Try it
Verbatim reproduction of the entries is required; images must be omitted.

Saved data entries
:::::
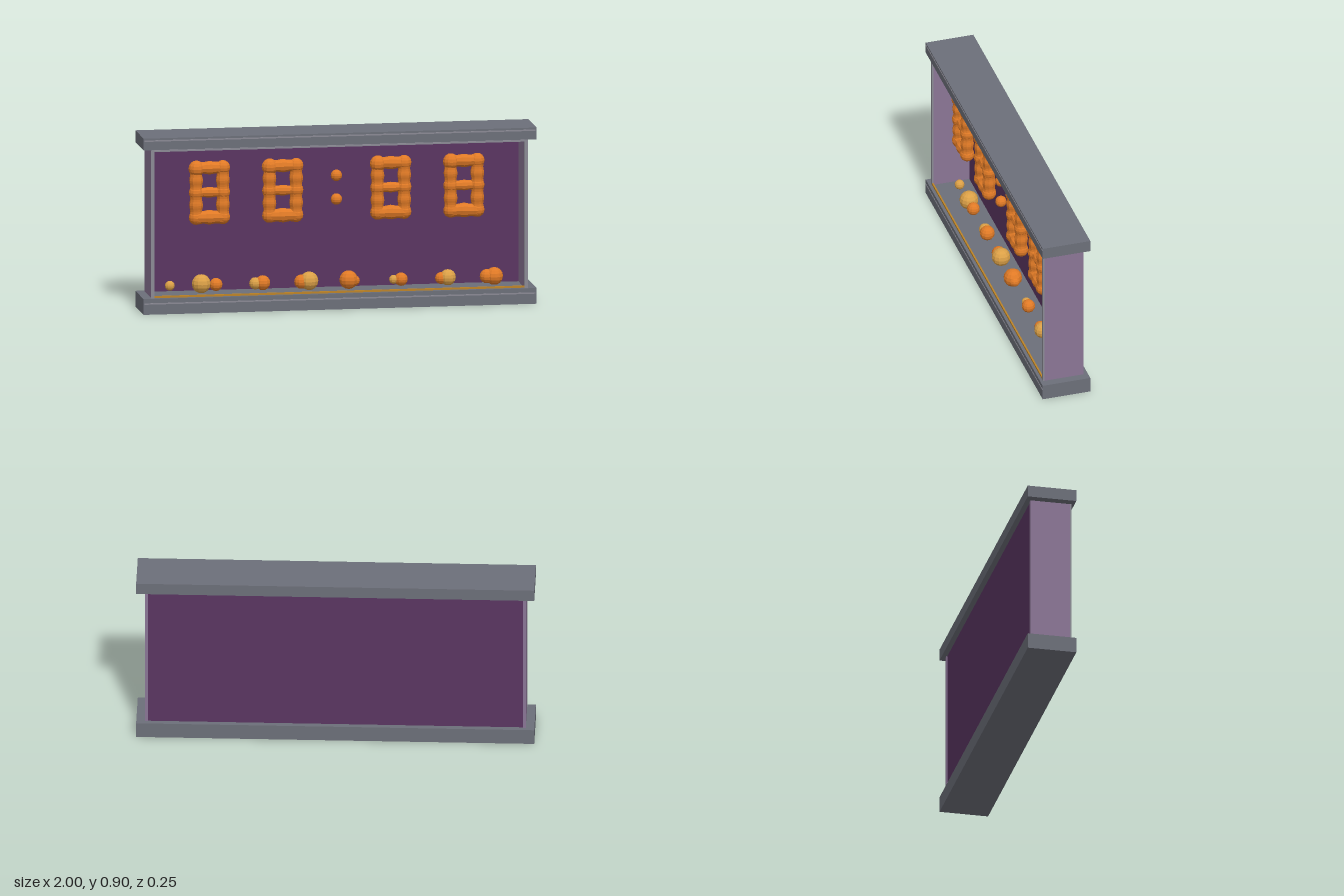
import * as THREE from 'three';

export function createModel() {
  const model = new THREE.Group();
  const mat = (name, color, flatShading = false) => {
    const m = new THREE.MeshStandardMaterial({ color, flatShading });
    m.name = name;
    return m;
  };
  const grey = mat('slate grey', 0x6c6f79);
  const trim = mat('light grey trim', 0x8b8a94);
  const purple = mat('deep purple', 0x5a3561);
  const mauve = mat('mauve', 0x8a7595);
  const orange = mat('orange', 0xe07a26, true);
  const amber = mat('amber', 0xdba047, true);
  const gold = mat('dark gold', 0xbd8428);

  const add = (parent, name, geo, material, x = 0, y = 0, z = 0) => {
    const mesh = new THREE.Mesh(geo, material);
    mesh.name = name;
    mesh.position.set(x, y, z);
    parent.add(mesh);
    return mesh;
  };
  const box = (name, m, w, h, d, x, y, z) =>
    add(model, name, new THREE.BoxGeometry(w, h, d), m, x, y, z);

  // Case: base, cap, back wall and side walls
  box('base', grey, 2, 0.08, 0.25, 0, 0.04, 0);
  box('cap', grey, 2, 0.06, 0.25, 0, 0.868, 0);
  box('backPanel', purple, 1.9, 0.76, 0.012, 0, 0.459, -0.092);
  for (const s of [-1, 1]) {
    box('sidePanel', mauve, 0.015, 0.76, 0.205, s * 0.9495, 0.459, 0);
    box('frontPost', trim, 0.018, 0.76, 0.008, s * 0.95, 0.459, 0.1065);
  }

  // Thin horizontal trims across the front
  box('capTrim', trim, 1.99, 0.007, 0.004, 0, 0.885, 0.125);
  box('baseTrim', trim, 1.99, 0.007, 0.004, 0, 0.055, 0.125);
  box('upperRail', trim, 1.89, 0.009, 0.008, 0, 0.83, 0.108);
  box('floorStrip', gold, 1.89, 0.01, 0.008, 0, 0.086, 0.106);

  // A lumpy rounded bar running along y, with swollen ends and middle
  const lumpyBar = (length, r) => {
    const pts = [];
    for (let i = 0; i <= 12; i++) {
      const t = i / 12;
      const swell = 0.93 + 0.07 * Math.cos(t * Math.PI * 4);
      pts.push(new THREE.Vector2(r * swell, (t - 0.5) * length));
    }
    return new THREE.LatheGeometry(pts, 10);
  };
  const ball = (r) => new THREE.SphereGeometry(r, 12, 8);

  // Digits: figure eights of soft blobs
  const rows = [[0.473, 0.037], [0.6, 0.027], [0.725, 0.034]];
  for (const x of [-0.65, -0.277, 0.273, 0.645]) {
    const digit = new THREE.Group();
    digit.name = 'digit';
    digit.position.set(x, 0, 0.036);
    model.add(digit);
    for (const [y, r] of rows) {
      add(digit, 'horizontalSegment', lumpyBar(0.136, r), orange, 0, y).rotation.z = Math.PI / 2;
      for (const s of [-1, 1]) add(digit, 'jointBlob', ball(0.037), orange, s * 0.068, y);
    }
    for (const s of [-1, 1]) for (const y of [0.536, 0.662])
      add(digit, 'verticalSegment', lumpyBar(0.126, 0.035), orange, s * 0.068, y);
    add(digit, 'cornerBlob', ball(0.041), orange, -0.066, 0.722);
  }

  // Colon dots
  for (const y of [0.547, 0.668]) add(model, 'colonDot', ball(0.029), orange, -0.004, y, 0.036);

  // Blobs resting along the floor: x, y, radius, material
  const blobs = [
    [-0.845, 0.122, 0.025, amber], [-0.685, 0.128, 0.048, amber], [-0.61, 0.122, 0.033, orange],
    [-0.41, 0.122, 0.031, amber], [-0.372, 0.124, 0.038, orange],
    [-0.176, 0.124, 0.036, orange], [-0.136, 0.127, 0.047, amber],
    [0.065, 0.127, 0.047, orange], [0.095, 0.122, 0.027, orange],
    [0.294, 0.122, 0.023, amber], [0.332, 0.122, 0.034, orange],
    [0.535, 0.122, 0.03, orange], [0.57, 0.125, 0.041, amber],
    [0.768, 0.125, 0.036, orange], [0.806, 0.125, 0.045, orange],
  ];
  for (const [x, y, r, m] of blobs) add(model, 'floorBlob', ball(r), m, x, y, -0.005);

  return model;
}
:::::
Answer
import * as THREE from 'three';

export function createModel() {
  const model = new THREE.Group();
  const mat = (name, color, flatShading = false) => {
    const m = new THREE.MeshStandardMaterial({ color, flatShading });
    m.name = name;
    return m;
  };
  const grey = mat('slate grey', 0x6c6f79);
  const trim = mat('light grey trim', 0x8b8a94);
  const purple = mat('deep purple', 0x5a3561);
  const mauve = mat('mauve', 0x8a7595);
  const orange = mat('orange', 0xe07a26, true);
  const amber = mat('amber', 0xdba047, true);
  const gold = mat('dark gold', 0xbd8428);

  const add = (parent, name, geo, material, x = 0, y = 0, z = 0) => {
    const mesh = new THREE.Mesh(geo, material);
    mesh.name = name;
    mesh.position.set(x, y, z);
    parent.add(mesh);
    return mesh;
  };
  const box = (name, m, w, h, d, x, y, z) =>
    add(model, name, new THREE.BoxGeometry(w, h, d), m, x, y, z);

  // Case: base, cap, back wall and side walls
  box('base', grey, 2, 0.08, 0.25, 0, 0.04, 0);
  box('cap', grey, 2, 0.06, 0.25, 0, 0.868, 0);
  box('backPanel', purple, 1.9, 0.76, 0.012, 0, 0.459, -0.092);
  for (const s of [-1, 1]) {
    box('sidePanel', mauve, 0.015, 0.76, 0.205, s * 0.9495, 0.459, 0);
    box('frontPost', trim, 0.018, 0.76, 0.008, s * 0.95, 0.459, 0.1065);
  }

  // Thin horizontal trims across the front
  box('capTrim', trim, 1.99, 0.007, 0.004, 0, 0.885, 0.125);
  box('baseTrim', trim, 1.99, 0.007, 0.004, 0, 0.055, 0.125);
  box('upperRail', trim, 1.89, 0.009, 0.008, 0, 0.83, 0.108);
  box('floorStrip', gold, 1.89, 0.01, 0.008, 0, 0.086, 0.106);

  // A lumpy rounded bar running along y, with swollen ends and middle
  const lumpyBar = (length, r) => {
    const pts = [];
    for (let i = 0; i <= 12; i++) {
      const t = i / 12;
      const swell = 0.93 + 0.07 * Math.cos(t * Math.PI * 4);
      pts.push(new THREE.Vector2(r * swell, (t - 0.5) * length));
    }
    return new THREE.LatheGeometry(pts, 10);
  };
  const ball = (r) => new THREE.SphereGeometry(r, 12, 8);

  // Digits: figure eights of soft blobs
  const rows = [[0.473, 0.037], [0.6, 0.027], [0.725, 0.034]];
  for (const x of [-0.65, -0.277, 0.273, 0.645]) {
    const digit = new THREE.Group();
    digit.name = 'digit';
    digit.position.set(x, 0, 0.036);
    model.add(digit);
    for (const [y, r] of rows) {
      add(digit, 'horizontalSegment', lumpyBar(0.136, r), orange, 0, y).rotation.z = Math.PI / 2;
      for (const s of [-1, 1]) add(digit, 'jointBlob', ball(0.037), orange, s * 0.068, y);
    }
    for (const s of [-1, 1]) for (const y of [0.536, 0.662])
      add(digit, 'verticalSegment', lumpyBar(0.126, 0.035), orange, s * 0.068, y);
    add(digit, 'cornerBlob', ball(0.041), orange, -0.066, 0.722);
  }

  // Colon dots
  for (const y of [0.547, 0.668]) add(model, 'colonDot', ball(0.029), orange, -0.004, y, 0.036);

  // Blobs resting along the floor: x, y, radius, material
  const blobs = [
    [-0.845, 0.122, 0.025, amber], [-0.685, 0.128, 0.048, amber], [-0.61, 0.122, 0.033, orange],
    [-0.41, 0.122, 0.031, amber], [-0.372, 0.124, 0.038, orange],
    [-0.176, 0.124, 0.036, orange], [-0.136, 0.127, 0.047, amber],
    [0.065, 0.127, 0.047, orange], [0.095, 0.122, 0.027, orange],
    [0.294, 0.122, 0.023, amber], [0.332, 0.122, 0.034, orange],
    [0.535, 0.122, 0.03, orange], [0.57, 0.125, 0.041, amber],
    [0.768, 0.125, 0.036, orange], [0.806, 0.125, 0.045, orange],
  ];
  for (const [x, y, r, m] of blobs) add(model, 'floorBlob', ball(r), m, x, y, -0.005);

  return model;
}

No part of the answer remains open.